The service treats its workforce well and:

  • understands its workforce and their skills and capabilities;
  • monitors and records the training it delivers; and
  • ensures sufficient resilience when crewing shortfalls arise.

The staff are proud of the service, of its work and their own contribution.

Training is good. A special facility, the operational effectiveness database, allows the service to get an overview of all operational activity and feedback. Corporate staff are trained appropriately. The service needs to ensure its staff complete all their mandatory health and safety training.

The grievance policy is well understood by staff, although the service does not always meet the timescales it has set to deal with grievances. It is dealing with this problem by training more staff to handle grievance cases. 

The service has a range of support networks that are represented on its equality and diversity committee. The workforce does not yet reflect the diversity of the communities they serve, but a recent campaign, #BeOneOfUs, increased the number of applicants from under-represented communities.

The service is introducing a new leadership programme for supervisors, developed along with the RNLI. It is now being piloted. The aim is to extend it across the service.

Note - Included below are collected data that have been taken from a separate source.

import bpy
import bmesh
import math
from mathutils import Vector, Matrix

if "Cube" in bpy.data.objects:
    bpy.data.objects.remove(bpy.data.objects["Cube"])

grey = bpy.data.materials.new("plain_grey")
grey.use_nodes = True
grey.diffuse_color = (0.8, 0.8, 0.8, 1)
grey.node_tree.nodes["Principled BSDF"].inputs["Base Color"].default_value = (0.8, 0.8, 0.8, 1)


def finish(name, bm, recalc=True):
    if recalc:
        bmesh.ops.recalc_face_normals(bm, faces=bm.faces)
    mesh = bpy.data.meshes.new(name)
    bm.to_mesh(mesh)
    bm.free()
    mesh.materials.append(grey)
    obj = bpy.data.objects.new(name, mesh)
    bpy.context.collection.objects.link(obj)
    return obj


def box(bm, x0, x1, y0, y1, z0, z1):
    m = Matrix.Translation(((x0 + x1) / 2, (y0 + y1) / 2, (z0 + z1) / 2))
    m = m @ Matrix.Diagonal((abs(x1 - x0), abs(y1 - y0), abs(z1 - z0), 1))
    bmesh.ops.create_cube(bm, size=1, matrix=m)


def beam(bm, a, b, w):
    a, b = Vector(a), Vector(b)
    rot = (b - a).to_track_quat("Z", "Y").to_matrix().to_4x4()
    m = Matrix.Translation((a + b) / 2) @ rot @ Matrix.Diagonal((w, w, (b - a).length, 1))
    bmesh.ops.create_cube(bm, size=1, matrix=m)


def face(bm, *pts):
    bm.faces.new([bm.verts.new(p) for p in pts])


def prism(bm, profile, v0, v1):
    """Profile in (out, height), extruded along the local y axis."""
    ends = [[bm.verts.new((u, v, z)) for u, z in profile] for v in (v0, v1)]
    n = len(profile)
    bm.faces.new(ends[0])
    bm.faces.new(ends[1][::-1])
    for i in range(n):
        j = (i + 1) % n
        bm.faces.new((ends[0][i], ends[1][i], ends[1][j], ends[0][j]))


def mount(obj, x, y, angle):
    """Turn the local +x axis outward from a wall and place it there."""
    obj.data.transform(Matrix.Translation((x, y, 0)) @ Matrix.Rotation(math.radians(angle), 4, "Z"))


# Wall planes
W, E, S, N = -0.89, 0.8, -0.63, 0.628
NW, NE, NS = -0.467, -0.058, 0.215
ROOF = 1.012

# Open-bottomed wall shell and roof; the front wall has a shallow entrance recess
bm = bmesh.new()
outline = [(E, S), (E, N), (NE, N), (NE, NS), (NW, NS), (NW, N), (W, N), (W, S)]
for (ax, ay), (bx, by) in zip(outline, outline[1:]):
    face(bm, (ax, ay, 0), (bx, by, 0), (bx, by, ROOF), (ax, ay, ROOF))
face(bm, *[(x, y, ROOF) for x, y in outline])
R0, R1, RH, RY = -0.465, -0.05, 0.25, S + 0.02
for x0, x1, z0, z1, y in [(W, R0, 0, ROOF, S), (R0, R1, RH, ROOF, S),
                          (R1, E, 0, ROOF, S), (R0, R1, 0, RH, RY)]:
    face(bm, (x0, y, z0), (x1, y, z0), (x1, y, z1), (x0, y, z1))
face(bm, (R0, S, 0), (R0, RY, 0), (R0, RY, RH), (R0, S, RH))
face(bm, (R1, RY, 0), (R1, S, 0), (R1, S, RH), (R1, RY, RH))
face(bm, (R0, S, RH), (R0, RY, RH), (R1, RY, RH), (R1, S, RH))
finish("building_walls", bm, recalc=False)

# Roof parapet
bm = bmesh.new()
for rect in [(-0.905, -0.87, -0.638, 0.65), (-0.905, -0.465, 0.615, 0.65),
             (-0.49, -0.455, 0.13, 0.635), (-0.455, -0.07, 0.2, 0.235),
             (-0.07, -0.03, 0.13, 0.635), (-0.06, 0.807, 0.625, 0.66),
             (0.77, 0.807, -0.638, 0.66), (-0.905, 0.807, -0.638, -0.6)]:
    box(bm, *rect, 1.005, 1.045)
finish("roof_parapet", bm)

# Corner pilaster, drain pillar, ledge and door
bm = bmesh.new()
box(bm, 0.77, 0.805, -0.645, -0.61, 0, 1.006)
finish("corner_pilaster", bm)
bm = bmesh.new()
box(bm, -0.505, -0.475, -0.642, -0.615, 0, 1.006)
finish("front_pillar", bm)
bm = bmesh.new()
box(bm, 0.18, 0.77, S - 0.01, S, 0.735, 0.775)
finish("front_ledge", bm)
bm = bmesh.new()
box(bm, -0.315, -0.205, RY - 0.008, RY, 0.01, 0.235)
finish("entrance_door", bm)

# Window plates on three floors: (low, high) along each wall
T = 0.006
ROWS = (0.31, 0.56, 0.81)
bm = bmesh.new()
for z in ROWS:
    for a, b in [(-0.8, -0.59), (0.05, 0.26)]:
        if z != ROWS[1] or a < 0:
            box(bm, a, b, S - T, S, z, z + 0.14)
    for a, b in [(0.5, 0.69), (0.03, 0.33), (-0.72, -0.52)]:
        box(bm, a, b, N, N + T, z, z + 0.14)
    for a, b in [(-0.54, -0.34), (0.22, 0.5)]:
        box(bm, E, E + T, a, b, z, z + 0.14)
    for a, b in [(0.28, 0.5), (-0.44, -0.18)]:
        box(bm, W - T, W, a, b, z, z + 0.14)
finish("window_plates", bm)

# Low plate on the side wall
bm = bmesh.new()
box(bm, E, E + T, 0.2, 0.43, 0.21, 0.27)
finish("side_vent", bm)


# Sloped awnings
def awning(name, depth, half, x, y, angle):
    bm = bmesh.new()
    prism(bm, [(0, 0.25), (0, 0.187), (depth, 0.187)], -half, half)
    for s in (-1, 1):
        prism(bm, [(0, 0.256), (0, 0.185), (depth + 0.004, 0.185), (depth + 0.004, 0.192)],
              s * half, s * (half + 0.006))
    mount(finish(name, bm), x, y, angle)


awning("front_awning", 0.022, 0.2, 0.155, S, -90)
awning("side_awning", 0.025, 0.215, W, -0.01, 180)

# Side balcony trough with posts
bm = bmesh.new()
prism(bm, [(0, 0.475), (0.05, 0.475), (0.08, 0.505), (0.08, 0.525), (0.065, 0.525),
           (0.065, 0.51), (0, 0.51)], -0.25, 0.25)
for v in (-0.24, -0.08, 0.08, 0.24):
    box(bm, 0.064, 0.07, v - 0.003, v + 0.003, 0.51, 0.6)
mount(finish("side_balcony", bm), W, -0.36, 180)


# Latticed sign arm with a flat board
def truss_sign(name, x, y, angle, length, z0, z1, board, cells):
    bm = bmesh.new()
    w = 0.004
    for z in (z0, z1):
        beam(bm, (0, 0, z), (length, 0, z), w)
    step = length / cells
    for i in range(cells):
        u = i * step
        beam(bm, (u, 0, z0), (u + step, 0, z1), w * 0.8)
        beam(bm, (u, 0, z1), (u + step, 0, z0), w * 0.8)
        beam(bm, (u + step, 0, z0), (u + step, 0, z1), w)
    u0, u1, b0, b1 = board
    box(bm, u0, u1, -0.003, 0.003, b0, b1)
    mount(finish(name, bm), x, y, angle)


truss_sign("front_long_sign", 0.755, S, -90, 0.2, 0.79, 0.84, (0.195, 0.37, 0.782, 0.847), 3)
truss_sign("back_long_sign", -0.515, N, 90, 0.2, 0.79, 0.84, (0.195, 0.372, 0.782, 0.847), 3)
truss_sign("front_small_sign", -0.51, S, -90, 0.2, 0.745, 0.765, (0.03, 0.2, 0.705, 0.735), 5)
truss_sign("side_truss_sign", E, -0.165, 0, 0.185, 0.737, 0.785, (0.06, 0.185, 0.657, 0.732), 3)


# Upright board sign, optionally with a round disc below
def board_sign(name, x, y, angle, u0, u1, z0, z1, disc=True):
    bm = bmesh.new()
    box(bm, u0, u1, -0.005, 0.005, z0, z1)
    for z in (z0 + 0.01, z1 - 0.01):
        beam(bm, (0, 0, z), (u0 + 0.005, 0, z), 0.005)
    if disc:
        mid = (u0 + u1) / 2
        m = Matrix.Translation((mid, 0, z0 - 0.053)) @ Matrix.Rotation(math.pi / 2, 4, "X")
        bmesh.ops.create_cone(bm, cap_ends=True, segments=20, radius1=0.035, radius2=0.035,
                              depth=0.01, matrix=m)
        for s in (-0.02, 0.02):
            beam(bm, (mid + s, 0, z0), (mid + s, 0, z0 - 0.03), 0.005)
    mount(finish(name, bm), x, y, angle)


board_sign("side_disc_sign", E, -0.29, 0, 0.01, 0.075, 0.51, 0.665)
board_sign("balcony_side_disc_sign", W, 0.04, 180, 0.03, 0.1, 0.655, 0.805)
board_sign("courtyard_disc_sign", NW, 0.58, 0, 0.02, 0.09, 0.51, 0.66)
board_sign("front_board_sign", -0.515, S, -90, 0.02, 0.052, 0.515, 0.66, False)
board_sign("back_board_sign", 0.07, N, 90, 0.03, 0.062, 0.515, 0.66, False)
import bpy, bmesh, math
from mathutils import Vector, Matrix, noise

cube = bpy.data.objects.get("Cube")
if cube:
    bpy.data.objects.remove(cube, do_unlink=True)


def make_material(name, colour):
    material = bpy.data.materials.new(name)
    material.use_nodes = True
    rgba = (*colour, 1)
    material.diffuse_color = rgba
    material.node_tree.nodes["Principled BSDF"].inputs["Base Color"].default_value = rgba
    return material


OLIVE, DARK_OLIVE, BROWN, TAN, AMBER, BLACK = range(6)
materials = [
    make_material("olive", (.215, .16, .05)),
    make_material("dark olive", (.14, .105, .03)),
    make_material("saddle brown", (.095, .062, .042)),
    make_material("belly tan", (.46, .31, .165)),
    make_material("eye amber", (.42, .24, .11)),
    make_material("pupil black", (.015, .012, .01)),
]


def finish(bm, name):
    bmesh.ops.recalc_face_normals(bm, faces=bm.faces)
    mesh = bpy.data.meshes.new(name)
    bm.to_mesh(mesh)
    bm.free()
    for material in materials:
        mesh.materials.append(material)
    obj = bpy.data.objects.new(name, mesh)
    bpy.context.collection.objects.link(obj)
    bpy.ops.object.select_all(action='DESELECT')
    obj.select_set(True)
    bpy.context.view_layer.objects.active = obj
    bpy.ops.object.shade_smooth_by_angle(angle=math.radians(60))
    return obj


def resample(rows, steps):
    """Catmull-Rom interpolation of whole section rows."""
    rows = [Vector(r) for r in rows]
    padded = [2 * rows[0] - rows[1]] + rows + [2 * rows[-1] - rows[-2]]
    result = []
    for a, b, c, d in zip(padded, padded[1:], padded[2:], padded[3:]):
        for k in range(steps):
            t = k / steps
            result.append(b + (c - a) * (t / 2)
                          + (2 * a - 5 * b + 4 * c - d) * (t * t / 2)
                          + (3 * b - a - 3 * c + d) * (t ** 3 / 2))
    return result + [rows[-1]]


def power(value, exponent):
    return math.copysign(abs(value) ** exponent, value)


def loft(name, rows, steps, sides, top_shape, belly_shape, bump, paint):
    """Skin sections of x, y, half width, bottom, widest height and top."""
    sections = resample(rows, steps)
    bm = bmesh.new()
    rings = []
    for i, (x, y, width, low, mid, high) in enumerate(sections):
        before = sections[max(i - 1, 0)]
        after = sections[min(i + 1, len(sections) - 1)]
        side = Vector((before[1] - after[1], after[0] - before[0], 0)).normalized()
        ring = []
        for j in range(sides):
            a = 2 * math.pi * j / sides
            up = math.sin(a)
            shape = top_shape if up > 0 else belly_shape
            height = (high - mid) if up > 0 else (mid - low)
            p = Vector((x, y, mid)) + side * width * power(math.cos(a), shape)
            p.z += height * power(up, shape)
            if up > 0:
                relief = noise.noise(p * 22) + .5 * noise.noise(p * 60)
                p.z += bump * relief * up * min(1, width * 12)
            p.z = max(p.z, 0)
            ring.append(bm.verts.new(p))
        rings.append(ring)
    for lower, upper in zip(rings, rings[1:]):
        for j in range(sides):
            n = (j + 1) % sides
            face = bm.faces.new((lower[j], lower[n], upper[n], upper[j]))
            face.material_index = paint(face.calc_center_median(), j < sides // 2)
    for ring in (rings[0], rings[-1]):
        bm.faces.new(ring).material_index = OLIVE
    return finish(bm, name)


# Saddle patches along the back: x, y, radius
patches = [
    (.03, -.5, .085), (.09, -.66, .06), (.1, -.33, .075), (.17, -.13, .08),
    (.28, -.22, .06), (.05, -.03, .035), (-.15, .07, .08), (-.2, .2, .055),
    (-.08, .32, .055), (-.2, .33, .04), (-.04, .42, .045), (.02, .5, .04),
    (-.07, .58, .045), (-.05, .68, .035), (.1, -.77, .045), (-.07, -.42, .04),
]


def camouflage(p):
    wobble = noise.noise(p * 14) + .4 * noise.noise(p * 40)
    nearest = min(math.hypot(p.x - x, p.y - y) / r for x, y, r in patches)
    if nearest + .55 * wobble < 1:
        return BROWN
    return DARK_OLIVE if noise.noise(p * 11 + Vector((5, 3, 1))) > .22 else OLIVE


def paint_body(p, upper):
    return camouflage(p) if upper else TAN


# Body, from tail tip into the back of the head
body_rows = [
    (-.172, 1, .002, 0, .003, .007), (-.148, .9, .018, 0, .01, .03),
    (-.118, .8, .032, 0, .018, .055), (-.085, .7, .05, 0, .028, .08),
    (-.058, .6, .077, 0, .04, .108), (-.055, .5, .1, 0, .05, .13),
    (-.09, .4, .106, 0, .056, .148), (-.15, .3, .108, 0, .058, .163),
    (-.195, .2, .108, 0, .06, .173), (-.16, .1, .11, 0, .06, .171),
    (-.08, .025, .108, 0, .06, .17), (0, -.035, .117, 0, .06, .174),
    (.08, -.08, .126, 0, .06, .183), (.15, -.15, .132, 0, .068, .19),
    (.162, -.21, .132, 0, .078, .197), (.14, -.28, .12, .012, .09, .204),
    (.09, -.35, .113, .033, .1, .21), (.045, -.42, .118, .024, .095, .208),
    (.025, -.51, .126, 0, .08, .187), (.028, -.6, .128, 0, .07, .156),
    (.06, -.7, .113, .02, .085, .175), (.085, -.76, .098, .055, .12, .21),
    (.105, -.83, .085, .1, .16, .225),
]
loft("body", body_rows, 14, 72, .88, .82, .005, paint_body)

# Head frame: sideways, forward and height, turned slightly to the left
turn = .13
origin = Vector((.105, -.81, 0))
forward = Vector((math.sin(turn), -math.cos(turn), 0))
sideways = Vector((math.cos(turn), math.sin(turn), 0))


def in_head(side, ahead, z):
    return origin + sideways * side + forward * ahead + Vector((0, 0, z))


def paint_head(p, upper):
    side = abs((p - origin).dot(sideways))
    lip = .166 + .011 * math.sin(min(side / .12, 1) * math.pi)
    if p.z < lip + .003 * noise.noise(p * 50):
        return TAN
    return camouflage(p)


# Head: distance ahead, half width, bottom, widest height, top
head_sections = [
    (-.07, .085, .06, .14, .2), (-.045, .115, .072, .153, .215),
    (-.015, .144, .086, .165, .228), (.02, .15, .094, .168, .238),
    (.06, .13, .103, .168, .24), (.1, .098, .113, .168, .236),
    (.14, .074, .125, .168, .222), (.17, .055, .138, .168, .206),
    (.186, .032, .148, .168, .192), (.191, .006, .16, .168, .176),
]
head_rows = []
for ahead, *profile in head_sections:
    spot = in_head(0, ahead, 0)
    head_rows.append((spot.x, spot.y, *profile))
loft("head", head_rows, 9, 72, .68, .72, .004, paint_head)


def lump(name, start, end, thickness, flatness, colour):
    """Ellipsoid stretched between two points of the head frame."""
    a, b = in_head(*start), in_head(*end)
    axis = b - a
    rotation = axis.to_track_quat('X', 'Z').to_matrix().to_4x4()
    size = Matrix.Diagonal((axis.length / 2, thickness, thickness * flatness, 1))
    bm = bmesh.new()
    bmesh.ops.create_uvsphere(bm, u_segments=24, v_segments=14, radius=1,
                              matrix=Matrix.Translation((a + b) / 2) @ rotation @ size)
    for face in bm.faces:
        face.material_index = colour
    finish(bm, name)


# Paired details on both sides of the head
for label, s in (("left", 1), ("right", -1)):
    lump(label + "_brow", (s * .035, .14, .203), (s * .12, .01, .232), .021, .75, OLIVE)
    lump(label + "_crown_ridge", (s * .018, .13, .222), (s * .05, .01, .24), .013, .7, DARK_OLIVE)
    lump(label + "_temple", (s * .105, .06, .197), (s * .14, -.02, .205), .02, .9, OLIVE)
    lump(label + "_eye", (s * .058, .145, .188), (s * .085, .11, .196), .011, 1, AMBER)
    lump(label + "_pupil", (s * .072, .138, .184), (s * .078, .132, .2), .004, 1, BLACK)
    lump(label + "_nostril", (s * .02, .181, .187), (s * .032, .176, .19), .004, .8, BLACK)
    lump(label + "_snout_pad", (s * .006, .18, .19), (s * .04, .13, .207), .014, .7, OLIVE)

Another scheme, ‘role hopping’, allows staff to skip the next role or grade and apply for the one above it.

The service’s promotion process is seen as fair, clear and comprehensive.

View the four questions for people

Key facts

Service Area

2,370 square miles

Population

1.49m people 3% local 5 yr change

Workforce

46% wholetime 54% on-call
0.80 per 1000 population local 1 national level
local 5 yr change 17% national 5 yr change

Assets

50 stations 148 appliances

Incidents

2.2 fire incidents per 1000 population local 3.0 national
2.3 non-fire incidents per 1000 population local 3.1 national
4.3 false alarms per 1000 population local 4.1 national

Cost

£18,820 Firefighter cost per 1000 population per year £22,380 Firefighter cost per 1000 population per year (national)

Judgment criteria